═════ GIVEN DATA ═════
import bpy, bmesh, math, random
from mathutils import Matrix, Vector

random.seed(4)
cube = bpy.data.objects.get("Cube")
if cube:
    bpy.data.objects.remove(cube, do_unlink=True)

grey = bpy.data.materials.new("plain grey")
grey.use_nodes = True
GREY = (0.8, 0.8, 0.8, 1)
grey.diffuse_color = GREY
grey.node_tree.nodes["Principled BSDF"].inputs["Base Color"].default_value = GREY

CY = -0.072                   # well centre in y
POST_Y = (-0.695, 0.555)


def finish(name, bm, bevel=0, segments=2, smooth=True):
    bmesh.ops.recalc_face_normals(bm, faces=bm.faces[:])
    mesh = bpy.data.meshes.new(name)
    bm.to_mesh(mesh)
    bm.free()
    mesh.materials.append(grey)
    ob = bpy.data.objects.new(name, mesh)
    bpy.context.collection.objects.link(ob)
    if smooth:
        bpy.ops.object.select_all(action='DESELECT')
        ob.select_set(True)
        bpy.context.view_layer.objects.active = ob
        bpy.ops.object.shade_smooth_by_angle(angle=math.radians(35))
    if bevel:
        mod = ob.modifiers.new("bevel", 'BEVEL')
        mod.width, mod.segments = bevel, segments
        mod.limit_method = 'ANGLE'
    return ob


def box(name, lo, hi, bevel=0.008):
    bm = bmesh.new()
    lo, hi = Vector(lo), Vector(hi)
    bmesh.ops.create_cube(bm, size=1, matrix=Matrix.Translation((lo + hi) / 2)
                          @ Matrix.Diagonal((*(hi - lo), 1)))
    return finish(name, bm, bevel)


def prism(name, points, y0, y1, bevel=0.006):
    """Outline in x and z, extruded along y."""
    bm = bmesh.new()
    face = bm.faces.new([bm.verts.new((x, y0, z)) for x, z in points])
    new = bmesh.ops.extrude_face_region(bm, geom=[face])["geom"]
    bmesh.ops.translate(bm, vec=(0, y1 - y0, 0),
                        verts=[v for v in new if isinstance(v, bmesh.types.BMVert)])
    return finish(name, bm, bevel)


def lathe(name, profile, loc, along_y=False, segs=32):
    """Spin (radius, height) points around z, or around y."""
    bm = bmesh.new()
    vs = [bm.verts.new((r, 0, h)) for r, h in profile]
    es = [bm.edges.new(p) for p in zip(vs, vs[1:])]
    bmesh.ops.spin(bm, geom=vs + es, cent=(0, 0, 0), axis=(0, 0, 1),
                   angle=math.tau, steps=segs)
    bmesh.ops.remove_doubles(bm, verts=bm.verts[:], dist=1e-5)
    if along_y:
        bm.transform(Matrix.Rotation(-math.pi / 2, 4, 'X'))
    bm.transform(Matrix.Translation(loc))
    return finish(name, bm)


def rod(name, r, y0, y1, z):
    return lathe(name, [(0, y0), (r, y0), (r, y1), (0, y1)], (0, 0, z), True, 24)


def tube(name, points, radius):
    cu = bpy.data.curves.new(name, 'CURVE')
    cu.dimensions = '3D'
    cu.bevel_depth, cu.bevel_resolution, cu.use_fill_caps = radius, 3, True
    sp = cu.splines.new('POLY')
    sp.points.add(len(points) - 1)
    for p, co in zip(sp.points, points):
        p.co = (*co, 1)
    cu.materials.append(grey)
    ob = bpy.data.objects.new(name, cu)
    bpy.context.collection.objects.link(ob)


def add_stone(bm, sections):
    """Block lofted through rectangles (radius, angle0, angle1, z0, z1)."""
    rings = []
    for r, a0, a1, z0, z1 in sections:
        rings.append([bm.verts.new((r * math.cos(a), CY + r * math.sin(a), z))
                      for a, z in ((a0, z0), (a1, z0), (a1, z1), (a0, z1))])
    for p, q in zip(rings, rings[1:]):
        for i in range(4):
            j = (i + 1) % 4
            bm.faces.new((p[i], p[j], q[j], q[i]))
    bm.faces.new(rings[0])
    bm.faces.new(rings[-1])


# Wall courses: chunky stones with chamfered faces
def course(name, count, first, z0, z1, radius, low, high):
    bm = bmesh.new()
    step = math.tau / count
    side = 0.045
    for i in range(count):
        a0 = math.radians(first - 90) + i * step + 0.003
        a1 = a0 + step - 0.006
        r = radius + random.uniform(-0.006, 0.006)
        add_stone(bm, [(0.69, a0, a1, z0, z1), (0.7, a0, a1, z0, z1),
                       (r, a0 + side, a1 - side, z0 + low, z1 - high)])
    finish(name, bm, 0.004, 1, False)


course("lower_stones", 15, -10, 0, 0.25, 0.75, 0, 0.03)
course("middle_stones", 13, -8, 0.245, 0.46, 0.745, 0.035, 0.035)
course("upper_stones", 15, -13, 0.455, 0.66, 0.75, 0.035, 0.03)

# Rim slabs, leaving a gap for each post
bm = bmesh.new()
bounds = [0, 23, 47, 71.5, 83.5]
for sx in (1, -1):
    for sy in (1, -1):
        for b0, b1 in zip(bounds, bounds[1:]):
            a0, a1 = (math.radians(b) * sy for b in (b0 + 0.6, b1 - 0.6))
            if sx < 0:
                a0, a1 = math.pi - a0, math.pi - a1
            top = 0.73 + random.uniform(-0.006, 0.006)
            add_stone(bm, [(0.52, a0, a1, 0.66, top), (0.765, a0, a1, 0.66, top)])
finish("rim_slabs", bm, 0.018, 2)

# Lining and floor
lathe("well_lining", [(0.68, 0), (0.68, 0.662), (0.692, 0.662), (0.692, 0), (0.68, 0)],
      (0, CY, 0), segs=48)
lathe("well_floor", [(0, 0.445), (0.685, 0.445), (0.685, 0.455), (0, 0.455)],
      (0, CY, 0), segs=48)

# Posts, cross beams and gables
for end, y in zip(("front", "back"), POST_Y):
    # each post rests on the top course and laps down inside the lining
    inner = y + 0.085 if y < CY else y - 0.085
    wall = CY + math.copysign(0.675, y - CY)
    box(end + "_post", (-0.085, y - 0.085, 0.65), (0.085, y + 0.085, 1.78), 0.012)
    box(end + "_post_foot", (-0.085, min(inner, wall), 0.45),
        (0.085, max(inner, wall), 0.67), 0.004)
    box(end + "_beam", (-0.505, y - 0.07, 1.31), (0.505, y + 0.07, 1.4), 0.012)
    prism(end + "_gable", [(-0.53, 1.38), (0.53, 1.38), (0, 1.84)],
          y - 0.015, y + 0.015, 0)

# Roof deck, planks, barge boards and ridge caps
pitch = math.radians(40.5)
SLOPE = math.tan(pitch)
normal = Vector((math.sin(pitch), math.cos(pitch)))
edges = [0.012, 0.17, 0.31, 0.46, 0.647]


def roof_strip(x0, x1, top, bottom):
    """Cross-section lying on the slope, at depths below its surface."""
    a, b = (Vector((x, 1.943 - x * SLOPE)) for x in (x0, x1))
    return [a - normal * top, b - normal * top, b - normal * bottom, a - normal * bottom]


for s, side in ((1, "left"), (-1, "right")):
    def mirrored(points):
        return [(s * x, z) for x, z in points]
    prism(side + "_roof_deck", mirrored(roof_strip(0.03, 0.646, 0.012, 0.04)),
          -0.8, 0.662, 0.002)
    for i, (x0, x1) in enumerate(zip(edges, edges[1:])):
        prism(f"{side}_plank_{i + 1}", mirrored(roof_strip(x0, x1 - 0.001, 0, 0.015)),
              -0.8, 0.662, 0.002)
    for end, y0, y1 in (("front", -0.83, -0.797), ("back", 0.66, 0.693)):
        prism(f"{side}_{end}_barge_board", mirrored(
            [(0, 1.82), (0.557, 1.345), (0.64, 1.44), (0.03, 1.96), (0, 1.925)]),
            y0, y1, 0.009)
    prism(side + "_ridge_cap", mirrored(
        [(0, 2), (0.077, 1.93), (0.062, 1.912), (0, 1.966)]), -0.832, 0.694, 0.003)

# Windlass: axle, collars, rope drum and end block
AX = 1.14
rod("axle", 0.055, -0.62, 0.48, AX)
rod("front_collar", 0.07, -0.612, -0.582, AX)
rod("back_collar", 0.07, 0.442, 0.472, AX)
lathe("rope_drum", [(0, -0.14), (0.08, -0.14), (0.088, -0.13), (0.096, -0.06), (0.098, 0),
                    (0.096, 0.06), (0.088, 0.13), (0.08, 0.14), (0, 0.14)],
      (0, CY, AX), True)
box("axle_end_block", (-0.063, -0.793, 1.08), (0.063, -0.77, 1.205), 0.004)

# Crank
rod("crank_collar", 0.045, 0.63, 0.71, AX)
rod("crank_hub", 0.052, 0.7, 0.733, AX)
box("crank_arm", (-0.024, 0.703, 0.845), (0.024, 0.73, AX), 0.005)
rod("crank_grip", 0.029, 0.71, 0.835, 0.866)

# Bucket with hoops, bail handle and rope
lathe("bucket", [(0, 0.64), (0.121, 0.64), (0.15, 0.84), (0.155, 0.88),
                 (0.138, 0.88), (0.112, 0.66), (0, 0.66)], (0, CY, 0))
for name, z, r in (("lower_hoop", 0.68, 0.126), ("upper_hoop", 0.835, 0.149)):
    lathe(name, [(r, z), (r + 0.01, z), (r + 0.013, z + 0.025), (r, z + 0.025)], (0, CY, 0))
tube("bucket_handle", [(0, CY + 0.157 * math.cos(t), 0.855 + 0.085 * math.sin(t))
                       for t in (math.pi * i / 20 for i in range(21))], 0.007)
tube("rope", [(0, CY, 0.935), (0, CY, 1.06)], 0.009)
═════
**WHAT YOU ARE ASKED TO DO:**
Look through the entries above and quote exactly the lines from the line with "cu.dimensions = '3D'" to the line with "0.75, 0.035, 0.03)", counting both of those lines.

**FINISHED TASK:**
    cu.dimensions = '3D'
    cu.bevel_depth, cu.bevel_resolution, cu.use_fill_caps = radius, 3, True
    sp = cu.splines.new('POLY')
    sp.points.add(len(points) - 1)
    for p, co in zip(sp.points, points):
        p.co = (*co, 1)
    cu.materials.append(grey)
    ob = bpy.data.objects.new(name, cu)
    bpy.context.collection.objects.link(ob)


def add_stone(bm, sections):
    """Block lofted through rectangles (radius, angle0, angle1, z0, z1)."""
    rings = []
    for r, a0, a1, z0, z1 in sections:
        rings.append([bm.verts.new((r * math.cos(a), CY + r * math.sin(a), z))
                      for a, z in ((a0, z0), (a1, z0), (a1, z1), (a0, z1))])
    for p, q in zip(rings, rings[1:]):
        for i in range(4):
            j = (i + 1) % 4
            bm.faces.new((p[i], p[j], q[j], q[i]))
    bm.faces.new(rings[0])
    bm.faces.new(rings[-1])


# Wall courses: chunky stones with chamfered faces
def course(name, count, first, z0, z1, radius, low, high):
    bm = bmesh.new()
    step = math.tau / count
    side = 0.045
    for i in range(count):
        a0 = math.radians(first - 90) + i * step + 0.003
        a1 = a0 + step - 0.006
        r = radius + random.uniform(-0.006, 0.006)
        add_stone(bm, [(0.69, a0, a1, z0, z1), (0.7, a0, a1, z0, z1),
                       (r, a0 + side, a1 - side, z0 + low, z1 - high)])
    finish(name, bm, 0.004, 1, False)


course("lower_stones", 15, -10, 0, 0.25, 0.75, 0, 0.03)
course("middle_stones", 13, -8, 0.245, 0.46, 0.745, 0.035, 0.035)
course("upper_stones", 15, -13, 0.455, 0.66, 0.75, 0.035, 0.03)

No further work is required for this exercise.